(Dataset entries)
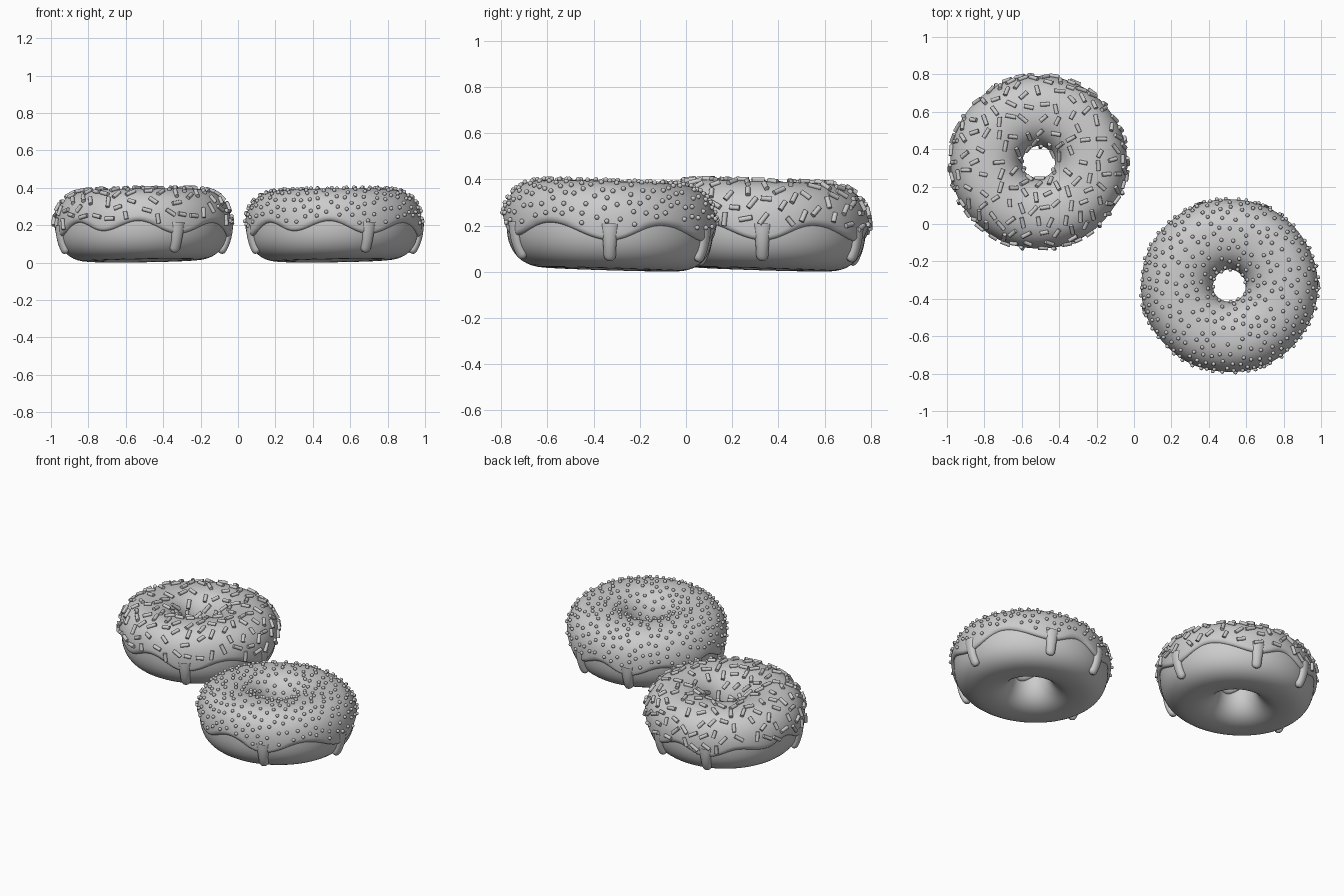
import bpy, bmesh, random
from math import sin, cos, pi, radians, asin, copysign, sqrt
from mathutils import Vector, Matrix

if "Cube" in bpy.data.objects:
    bpy.data.objects.remove(bpy.data.objects["Cube"])

GREY = (0.6, 0.6, 0.6, 1)
mat = bpy.data.materials.new("plain grey")
mat.use_nodes = True
mat.diffuse_color = GREY
mat.node_tree.nodes["Principled BSDF"].inputs["Base Color"].default_value = GREY

# Ring cross-section: a rounded, slightly square oval
RING, MID, WIDE, HIGH, POWER = 0.28, 0.19, 0.175, 0.18, 2.35
ICING = 0.02


def spow(v):
    return copysign(abs(v) ** (2 / POWER), v)


def surf(u, phi, off=0.0):
    """Point on the ring: u goes round the ring, phi round the section."""
    r = RING + (WIDE + off) * spow(cos(phi))
    x, y = r * cos(u), 0.98 * r * sin(u)
    z = MID + (HIGH + off) * spow(sin(phi))
    return Vector((x, y, z + 0.015 * x - 0.03 * y))


def phi_at(z):
    s = (z - MID) / HIGH
    return asin(copysign(abs(s) ** (POWER / 2), s))


# Wavy outer icing edge: (degrees round the ring, height)
EDGE = [(0, .13), (30, .2), (66, .14), (88, .19), (110, .14), (135, .19), (155, .17),
        (175, .2), (196, .14), (222, .21), (243, .16), (267, .21), (294, .14),
        (325, .2), (360, .13)]
DRIPS = [0, 66, 110, 196, 294]


def edge_height(u):
    d = (u * 180 / pi) % 360
    for (a, za), (b, zb) in zip(EDGE, EDGE[1:]):
        if a <= d <= b:
            return za + (zb - za) * (1 - cos(pi * (d - a) / (b - a))) / 2


def add_grid(bm, rows, wrap_rows=False):
    """Loft rows of points; every row is a closed loop."""
    vs = [[bm.verts.new(p) for p in row] for row in rows]
    n, m = len(vs), len(vs[0])
    for i in range(n if wrap_rows else n - 1):
        a, b = vs[i], vs[(i + 1) % n]
        for j in range(m):
            k = (j + 1) % m
            bm.faces.new((a[j], a[k], b[k], b[j]))
    return vs


def finish(bm, name, loc):
    bmesh.ops.recalc_face_normals(bm, faces=bm.faces)
    mesh = bpy.data.meshes.new(name)
    bm.to_mesh(mesh)
    bm.free()
    mesh.materials.append(mat)
    ob = bpy.data.objects.new(name, mesh)
    bpy.context.collection.objects.link(ob)
    ob.location = loc
    bpy.ops.object.select_all(action="DESELECT")
    ob.select_set(True)
    bpy.context.view_layer.objects.active = ob
    bpy.ops.object.shade_smooth_by_angle(angle=radians(40))
    return ob


def make_dough(name, loc):
    bm = bmesh.new()
    rows = [[surf(2 * pi * i / 96, 2 * pi * (j + .5) / 48) for i in range(96)]
            for j in range(48)]
    add_grid(bm, rows, True)
    finish(bm, name, loc)


def make_icing(name, loc):
    bm = bmesh.new()
    us = [2 * pi * i / 180 for i in range(180)]
    lip = 0.12
    # Rounded lip at both edges, even rows between
    start = [(lip * (1 - cos(a)), sin(a)) for a in (k * pi / 12 for k in range(7))]
    rows = []

    def span(u):
        return phi_at(edge_height(u)), pi + 0.08 + 0.1 * sin(3 * u)

    for d, h in start:
        rows.append([surf(u, span(u)[0] + d, ICING * h - .002) for u in us])
    for k in range(1, 36):
        t = k / 36
        rows.append([surf(u, (span(u)[0] + lip) * (1 - t) + (span(u)[1] - lip) * t,
                          ICING - .002) for u in us])
    for d, h in reversed(start):
        rows.append([surf(u, span(u)[1] - d, ICING * h - .002) for u in us])
    add_grid(bm, rows)

    # Drips: tapering runs ending in a rounded bead
    for n, deg in enumerate(DRIPS):
        u0 = radians(deg)
        top, tip = phi_at(.2), phi_at(.05 + .008 * (n % 2))
        rows = []
        for k in range(17):
            t = k / 16
            rho = .026 + .016 * (1 - t) ** 3 + .005 * t * t
            if t > .8:
                rho *= sqrt(max(0.002, 1 - ((t - .8) / .2) ** 2))
            rows.append([surf(u0 + rho * cos(a) / .45, top + (tip - top) * t,
                              .004 + .85 * rho * sin(a) * (.7 + .3 * t))
                         for a in (2 * pi * j / 16 for j in range(16))])
        rings = add_grid(bm, rows)
        bm.faces.new(rings[-1])
    finish(bm, name, loc)


def scatter(gap, count):
    """Evenly spaced random spots on the icing with their surface frames."""
    spots = []
    for _ in range(9000):
        u, phi = random.uniform(0, 2 * pi), random.uniform(0.02, pi * .93)
        if random.random() > (RING + WIDE * cos(phi)) / (RING + WIDE):
            continue
        if phi < phi_at(min(edge_height(u) + .035, .3)):
            continue
        p = surf(u, phi, ICING)
        if all((p - q[0]).length > gap for q in spots):
            du = (surf(u + .01, phi, ICING) - p).normalized()
            dv = (surf(u, phi + .01, ICING) - p).normalized()
            spots.append((p, du, dv))
            if len(spots) == count:
                break
    return spots


def make_rods(name, loc):
    bm = bmesh.new()
    for p, du, dv in scatter(.062, 190):
        a = random.uniform(0, pi)
        along = (du * cos(a) + dv * sin(a)).normalized()
        out = du.cross(dv).normalized()
        m = Matrix((out.cross(along), out, along)).transposed().to_4x4()
        m.translation = p + out * .003
        bmesh.ops.create_cone(bm, cap_ends=True, segments=10, radius1=.011,
                              radius2=.011, depth=random.uniform(.042, .06), matrix=m)
    finish(bm, name, loc)


def make_beads(name, loc):
    bm = bmesh.new()
    for p, du, dv in scatter(.041, 360):
        bmesh.ops.create_icosphere(bm, subdivisions=2, radius=.0105,
                                   matrix=Matrix.Translation(p + du.cross(dv) * .003))
    finish(bm, name, loc)


random.seed(7)
for label, loc, topping in (("rod", (-.51, .33, 0), make_rods),
                            ("bead", (.51, -.33, 0), make_beads)):
    make_dough(label + "_ring_dough", loc)
    make_icing(label + "_ring_icing", loc)
    topping(label + "_sprinkles", loc)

Instructions for the task:
Find the word "name" in the entries above. Copy every line that has it.

The answer:
def finish(bm, name, loc):
    mesh = bpy.data.meshes.new(name)
    ob = bpy.data.objects.new(name, mesh)
def make_dough(name, loc):
    finish(bm, name, loc)
def make_icing(name, loc):
    finish(bm, name, loc)
def make_rods(name, loc):
    finish(bm, name, loc)
def make_beads(name, loc):
    finish(bm, name, loc)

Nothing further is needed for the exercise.